Plain-text document sources:
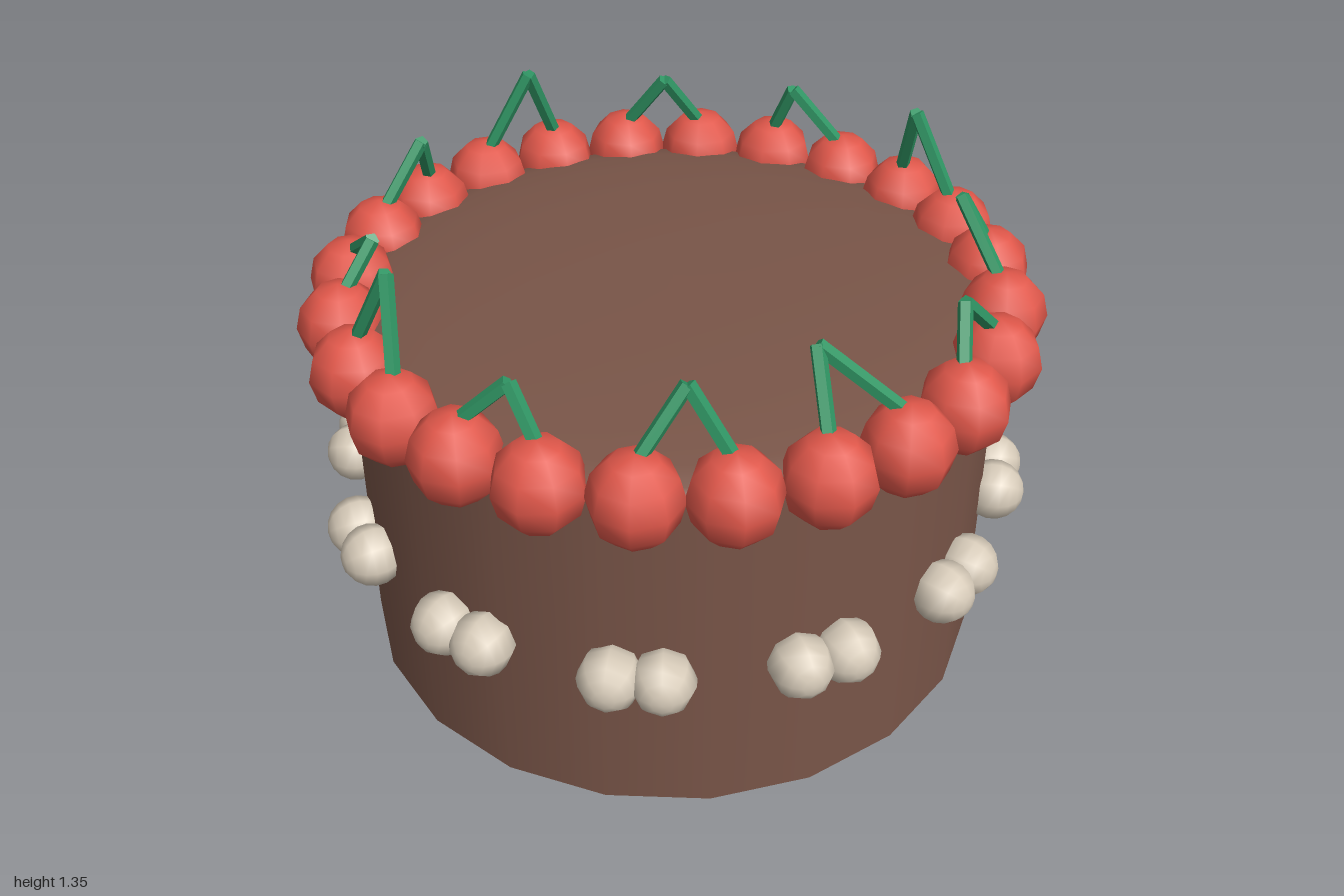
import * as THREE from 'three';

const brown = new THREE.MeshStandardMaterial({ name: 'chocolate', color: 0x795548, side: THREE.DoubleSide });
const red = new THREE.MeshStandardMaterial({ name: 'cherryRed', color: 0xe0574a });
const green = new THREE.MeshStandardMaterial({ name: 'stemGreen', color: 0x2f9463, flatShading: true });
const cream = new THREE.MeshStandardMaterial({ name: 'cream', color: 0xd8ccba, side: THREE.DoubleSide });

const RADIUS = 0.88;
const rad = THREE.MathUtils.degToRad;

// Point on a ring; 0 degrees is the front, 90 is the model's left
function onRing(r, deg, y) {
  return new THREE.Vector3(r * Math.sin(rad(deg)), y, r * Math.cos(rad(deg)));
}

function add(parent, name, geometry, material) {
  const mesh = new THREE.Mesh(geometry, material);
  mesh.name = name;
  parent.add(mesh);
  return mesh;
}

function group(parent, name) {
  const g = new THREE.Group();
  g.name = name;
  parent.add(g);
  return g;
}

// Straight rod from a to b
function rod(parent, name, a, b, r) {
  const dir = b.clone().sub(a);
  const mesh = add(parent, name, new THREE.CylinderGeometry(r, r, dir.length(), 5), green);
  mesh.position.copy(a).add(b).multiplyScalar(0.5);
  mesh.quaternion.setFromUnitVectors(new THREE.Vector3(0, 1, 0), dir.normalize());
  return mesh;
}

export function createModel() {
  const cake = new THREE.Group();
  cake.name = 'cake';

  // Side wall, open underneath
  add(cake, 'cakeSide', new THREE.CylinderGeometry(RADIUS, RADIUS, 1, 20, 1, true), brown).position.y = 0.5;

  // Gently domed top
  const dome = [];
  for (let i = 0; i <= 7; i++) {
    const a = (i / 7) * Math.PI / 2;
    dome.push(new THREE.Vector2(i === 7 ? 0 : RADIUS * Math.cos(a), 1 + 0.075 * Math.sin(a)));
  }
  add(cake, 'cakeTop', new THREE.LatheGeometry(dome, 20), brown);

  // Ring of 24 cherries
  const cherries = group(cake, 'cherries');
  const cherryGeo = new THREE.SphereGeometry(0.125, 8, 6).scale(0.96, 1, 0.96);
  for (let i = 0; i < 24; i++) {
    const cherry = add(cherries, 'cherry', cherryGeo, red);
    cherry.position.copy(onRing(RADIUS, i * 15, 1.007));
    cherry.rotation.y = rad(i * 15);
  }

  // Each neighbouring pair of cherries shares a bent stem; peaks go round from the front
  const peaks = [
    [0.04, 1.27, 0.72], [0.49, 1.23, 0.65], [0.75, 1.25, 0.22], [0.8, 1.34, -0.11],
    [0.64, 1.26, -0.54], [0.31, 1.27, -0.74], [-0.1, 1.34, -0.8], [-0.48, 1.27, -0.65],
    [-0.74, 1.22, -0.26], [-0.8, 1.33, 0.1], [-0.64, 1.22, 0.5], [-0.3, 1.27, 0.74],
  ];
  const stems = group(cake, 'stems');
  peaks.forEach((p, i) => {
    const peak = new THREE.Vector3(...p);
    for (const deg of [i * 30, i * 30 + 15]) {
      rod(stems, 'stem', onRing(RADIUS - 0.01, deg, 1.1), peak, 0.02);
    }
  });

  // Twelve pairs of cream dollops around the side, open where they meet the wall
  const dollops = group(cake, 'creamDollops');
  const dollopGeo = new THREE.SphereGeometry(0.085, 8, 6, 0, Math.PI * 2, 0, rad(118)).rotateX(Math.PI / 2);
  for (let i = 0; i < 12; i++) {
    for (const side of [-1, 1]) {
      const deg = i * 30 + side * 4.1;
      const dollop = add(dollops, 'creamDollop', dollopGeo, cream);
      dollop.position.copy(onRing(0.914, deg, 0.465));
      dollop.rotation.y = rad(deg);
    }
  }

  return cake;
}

Work request:
In the records, count every line that includes "return" and give the count alone.

Response to the task:
5